■ Required action ■
In the records below, find the lines that include "from" and copy each.

Dataset entries:
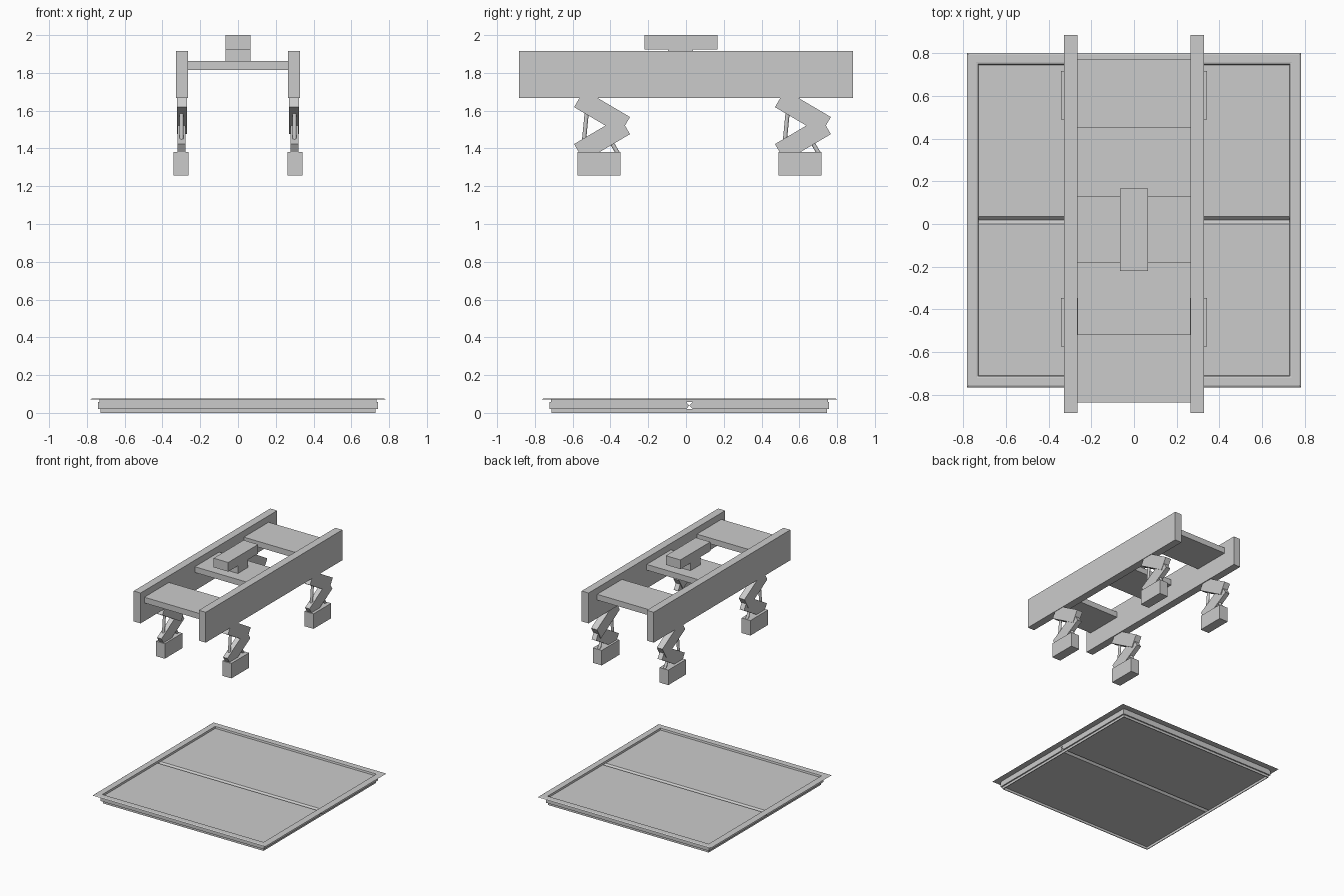
import bpy, bmesh, math
from mathutils import Vector

if "Cube" in bpy.data.objects:
    bpy.data.objects.remove(bpy.data.objects["Cube"])


def finish(name, bm):
    bmesh.ops.recalc_face_normals(bm, faces=bm.faces)
    me = bpy.data.meshes.new(name)
    bm.to_mesh(me)
    bm.free()
    ob = bpy.data.objects.new(name, me)
    bpy.context.collection.objects.link(ob)
    return ob


def prism(name, x0, x1, profile):
    """Extrude a (y, z) outline from x0 to x1."""
    bm = bmesh.new()
    f = bm.faces.new([bm.verts.new((x0, y, z)) for y, z in profile])
    r = bmesh.ops.extrude_face_region(bm, geom=[f])
    vs = [g for g in r["geom"] if isinstance(g, bmesh.types.BMVert)]
    bmesh.ops.translate(bm, verts=vs, vec=(x1 - x0, 0, 0))
    return finish(name, bm)


def box(name, x0, x1, y0, y1, z0, z1):
    return prism(name, x0, x1, [(y0, z0), (y1, z0), (y1, z1), (y0, z1)])


def slab(name, x0, x1, a, b, width):
    """Tilted bar between two (y, z) points."""
    a, b = Vector(a), Vector(b)
    d = (b - a).normalized()
    n = Vector((-d.y, d.x)) * width / 2
    return prism(name, x0, x1, [a - n, b - n, b + n, a + n])


def rod(name, x, a, b, r):
    p, q = Vector((x, *a)), Vector((x, *b))
    bm = bmesh.new()
    bmesh.ops.create_cone(bm, cap_ends=True, segments=12, radius1=r, radius2=r, depth=(q - p).length)
    ob = finish(name, bm)
    ob.rotation_euler = (q - p).to_track_quat('Z', 'Y').to_euler()
    ob.location = (p + q) / 2


def ring(name, section, cy):
    """Square ring swept from a closed (half size, z) cross-section."""
    bm = bmesh.new()
    loops = [[bm.verts.new((sx * h, cy + sy * h, z)) for h, z in section]
             for sx, sy in ((-1, -1), (1, -1), (1, 1), (-1, 1))]
    n = len(section)
    for i in range(4):
        a, b = loops[i], loops[(i + 1) % 4]
        for j in range(n):
            k = (j + 1) % n
            bm.faces.new((a[j], b[j], b[k], a[k]))
    return finish(name, bm)


# Side rails, cross plates and top block
for s, side in ((-1, "left"), (1, "right")):
    box(f"{side}_rail", s * 0.264, s * 0.327, -0.885, 0.885, 1.666, 1.915)
for i, (y0, y1) in enumerate(((-0.836, -0.518), (-0.182, 0.132), (0.453, 0.774))):
    box(f"cross_plate_{i + 1}", -0.266, 0.266, y0, y1, 1.815, 1.862)
box("top_block_stem", -0.066, 0.066, -0.096, 0.036, 1.86, 1.926)
box("top_block", -0.066, 0.066, -0.221, 0.167, 1.925, 2.0)

# Four folding legs with struts and feet
for s, side in ((-1, "left"), (1, "right")):
    for dy, end in ((0, "front"), (1.0635, "back")):
        nm = f"{end}_{side}_"
        slab(nm + "upper_arm", s * 0.271, s * 0.323, (-0.566 + dy, 1.664), (-0.323 + dy, 1.521), 0.105)
        slab(nm + "lower_arm", s * 0.279, s * 0.319, (-0.566 + dy, 1.378), (-0.323 + dy, 1.521), 0.105)
        rod(nm + "front_strut", s * 0.299, (-0.519 + dy, 1.656), (-0.545 + dy, 1.391), 0.011)
        rod(nm + "rear_strut", s * 0.299, (-0.355 + dy, 1.365), (-0.423 + dy, 1.48), 0.011)
        box(nm + "foot", s * 0.262, s * 0.342, -0.574 + dy, -0.346 + dy, 1.258, 1.381)

# Floor hatch: two doors with pointed meeting edges
CY = 0.018
for s, end in ((-1, "front"), (1, "back")):
    prism(f"{end}_hatch_door", -0.74, 0.74,
          [(CY, 0.039), (CY + s * 0.018, 0.058), (CY + s * 0.74, 0.058),
           (CY + s * 0.74, 0.02), (CY + s * 0.018, 0.02)])

# Hatch rim, flange and lower skirt
ring("hatch_flange", [(0.784, 0.07), (0.776, 0.075), (0.741, 0.075), (0.731, 0.073),
                      (0.728, 0.057), (0.734, 0.057), (0.734, 0.07)], CY)
ring("hatch_skirt", [(0.729, 0.0), (0.729, 0.021), (0.723, 0.021), (0.723, 0.0)], CY)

■ Problem solution ■
from mathutils import Vector
    """Extrude a (y, z) outline from x0 to x1."""
    """Square ring swept from a closed (half size, z) cross-section."""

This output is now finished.